- d'Abbs, P., & MacLean, S. (2011). Petrol Sniffing Interventions Among Australian Indigenous Communities Through Product Substitution: From Skunk Juice to Opal. Substance Use & Misuse, 46, 99-106.
- d'Abbs, P., & MacLean, S. (2008). Volatile Substance Misuse: A Review of Interventions. National Drug Strategy Monograph Series No.65. Canberra: Australian Government Department of Health and Ageing.
- d'Abbs, P., MacLean, S., & Brady, M. (2008). From platitudes to policies: The evolving response to volatile substance misuse in Australia. In D. Moore & P. Dietze (Eds.), Drugs and Public Health: Australian Perspectives on Policy and Practice (pp. 39-48). South Melbourne: Oxford University Press.
- d'Abbs, P. (2004). Alignment of the policy planets: behind the implementation of the Northern Territory (Australia) Living With Alcohol programme. [Research Support, Non-U.S. Gov't]. Drug and Alcohol Review, 23(1), 55-66. doi: 10.1080/09595230410001645556

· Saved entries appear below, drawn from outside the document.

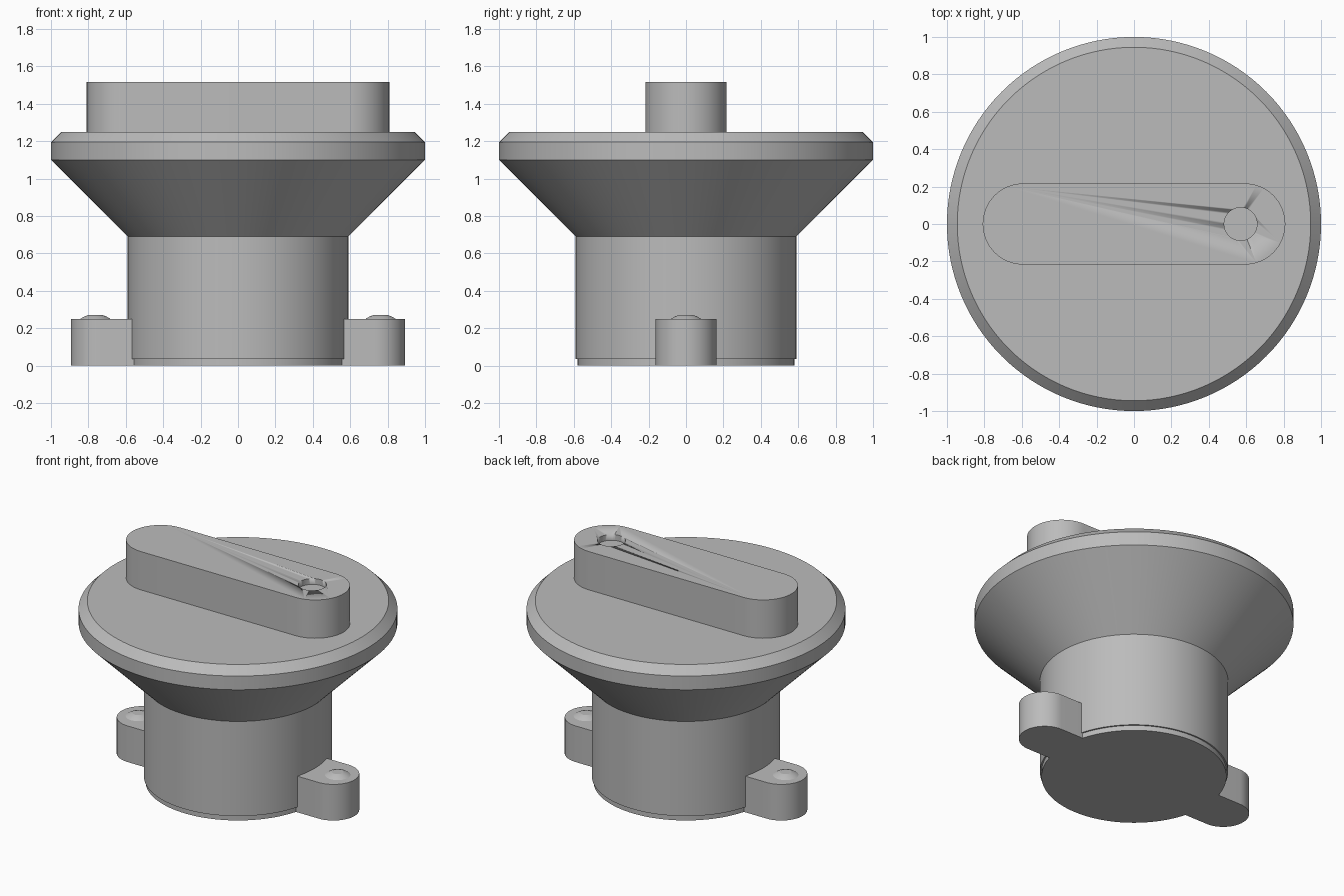
import bpy, bmesh
from math import pi, cos, sin, radians

cube = bpy.data.objects.get("Cube")
if cube:
    bpy.data.objects.remove(cube, do_unlink=True)

grey = bpy.data.materials.new("mid grey")
grey.use_nodes = True
GREY = (0.5, 0.5, 0.5, 1)
grey.diffuse_color = GREY
grey.node_tree.nodes["Principled BSDF"].inputs["Base Color"].default_value = GREY


def finish(name, bm, smooth=True):
    bmesh.ops.recalc_face_normals(bm, faces=bm.faces[:])
    mesh = bpy.data.meshes.new(name)
    bm.to_mesh(mesh)
    bm.free()
    mesh.materials.append(grey)
    obj = bpy.data.objects.new(name, mesh)
    bpy.context.collection.objects.link(obj)
    if smooth:
        bpy.ops.object.select_all(action="DESELECT")
        obj.select_set(True)
        bpy.context.view_layer.objects.active = obj
        bpy.ops.object.shade_smooth_by_angle(angle=radians(20))
    return obj


def turned(name, profile, x=0, sides=128):
    """Solid of revolution from (radius, z) pairs, capped at both ends."""
    bm = bmesh.new()
    rings = [[bm.verts.new((x + r * cos(2 * pi * i / sides), r * sin(2 * pi * i / sides), z))
              for i in range(sides)] for r, z in profile]
    for low, high in zip(rings, rings[1:]):
        for i in range(sides):
            j = (i + 1) % sides
            bm.faces.new((low[i], low[j], high[j], high[i]))
    bm.faces.new(rings[0])
    bm.faces.new(rings[-1])
    return finish(name, bm)


def arc(x, radius, start, end, steps=32):
    return [(x + radius * cos(start + (end - start) * i / steps),
             radius * sin(start + (end - start) * i / steps)) for i in range(steps + 1)]


def prism(name, outline, bottom, top):
    bm = bmesh.new()
    low = [bm.verts.new((x, y, bottom)) for x, y in outline]
    high = [bm.verts.new((x, y, top)) for x, y in outline]
    for i in range(len(low)):
        j = (i + 1) % len(low)
        bm.faces.new((low[i], low[j], high[j], high[i]))
    bm.faces.new(low)
    bm.faces.new(high)
    return finish(name, bm)


# Round body flaring into the chamfered cap
turned("body", [(0.58, 0), (0.58, 0.035), (0.59, 0.035), (0.59, 0.69),
                (1, 1.10), (1, 1.195), (0.945, 1.25)])

# Grip bar with round ends and a shallow marker hole
grip = prism("grip_bar", arc(0.592, 0.217, -pi / 2, pi / 2)
             + arc(-0.592, 0.217, pi / 2, 3 * pi / 2), 1.25, 1.515)
cutter = turned("marker_hole_cutter", [(0.088, 1.475), (0.088, 1.6)], x=0.57, sides=48)
cutter.hide_render = True
cutter.hide_viewport = True
cut = grip.modifiers.new("marker_hole", "BOOLEAN")
cut.operation = "DIFFERENCE"
cut.solver = "EXACT"
cut.object = cutter

# Mounting lugs with low domed screw heads on both sides
for side, label in ((1, "left"), (-1, "right")):
    outline = [(0.5, -0.162)] + arc(0.731, 0.162, -pi / 2, pi / 2) + [(0.5, 0.162)]
    prism(label + "_lug", [(side * x, y) for x, y in outline], 0, 0.25)
    turned(label + "_screw_head", [(0.08, 0.248), (0.08, 0.25), (0.06, 0.262),
                                   (0.036, 0.271)], x=side * 0.763, sides=48)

- d'Abbs, P., & Brady, M. (2004). Other people, other drugs: the policy response to Indigenous petrol sniffing among Indigenous Australians. Drug and Alcohol Review, 23(3), 253-260.
- d'Abbs, P., & Togni, S. (2000). Liquor licensing and community action in regional and remote Australia: a review of recent initiatives. Australian and New Zealand Journal of Public Health, 24(1), 45-53.
- d'Abbs, P. (1998). Out of sight, out of mind? Licensed clubs in remote Aboriginal communities. Australian and New Zealand Journal of Public Health, 22(6), 679-684.
Click here to view more Peter d'Abbs publications in PubMed.
Researchers from The University of Queensland and Menzies School of Health Research have evaluated prevalence and patterns of inhaling petrol since the introduction of low aromatic fuel (LAF).
LIQUOR permit schemes in the Northern Territory can be made easier to implement and more accountable to local communities, an NT Government commissioned report has found.
Liquor permit schemes in the Northern Territory (NT) can be made easier to implement and more accountable to local communities, a NT Government-commissioned report has found.
“Petrol sniffing makes you shorter, and there’s no way to catch up even after you stop sniffing” says Professor Andrew Lawrence at the Florey Institute of Neuroscience and Mental Health
Petrol sniffing rates in Indigenous communities have declined since the introduction of low aromatic unleaded fuel (LAF), a study by Menzies School of Health Research has revealed.
NEW research has found that petrol sniffing in Indigenous communities across the Northern Territory has declined by 30 per cent since 2011.
Petrol sniffing rates in Indigenous communities have declined since the introduction of low aromatic unleaded fuel (LAF), a study by Menzies School of Health Research (Menzies) has found. The results of this study were released today by Senator the Hon Nigel Scullion Minister for Indigenous Affairs.
REGULAR unleaded petrol could be outlawed in Tennant Creek as early as January, in a bid to completely stamp out petrol sniffing in the Barkly.
A north Queensland mayor has slammed the Federal Government's decision to ban the sale of regular unleaded petrol in his community.
The report has shown that in 15 Aboriginal communities where available data enables comparisons to be made, there was more than an 80 per cent decline in the number petrol sniffers from 2005-07 to 2011-12.
A Menzies report has revealed a significant decline in the prevalence of petrol sniffing in a number of Aboriginal communities across Australia.
The Federal and NT governments have been duelling with conflicting claims over whether an alcohol control measure was working and should be reinstated, or whether it was right to be axed.
The newly elected conservative governments in Queensland and the Northern Territory have opened the way to relaxing laws restricting access to alcohol in Aboriginal communities.
Once again, petrol sniffing in Indigenous communities is in the headlines. And once again, sadly, the restraint that newspapers normally exercise in reporting drug issues among non-Indigenous Australians has been thrown aside.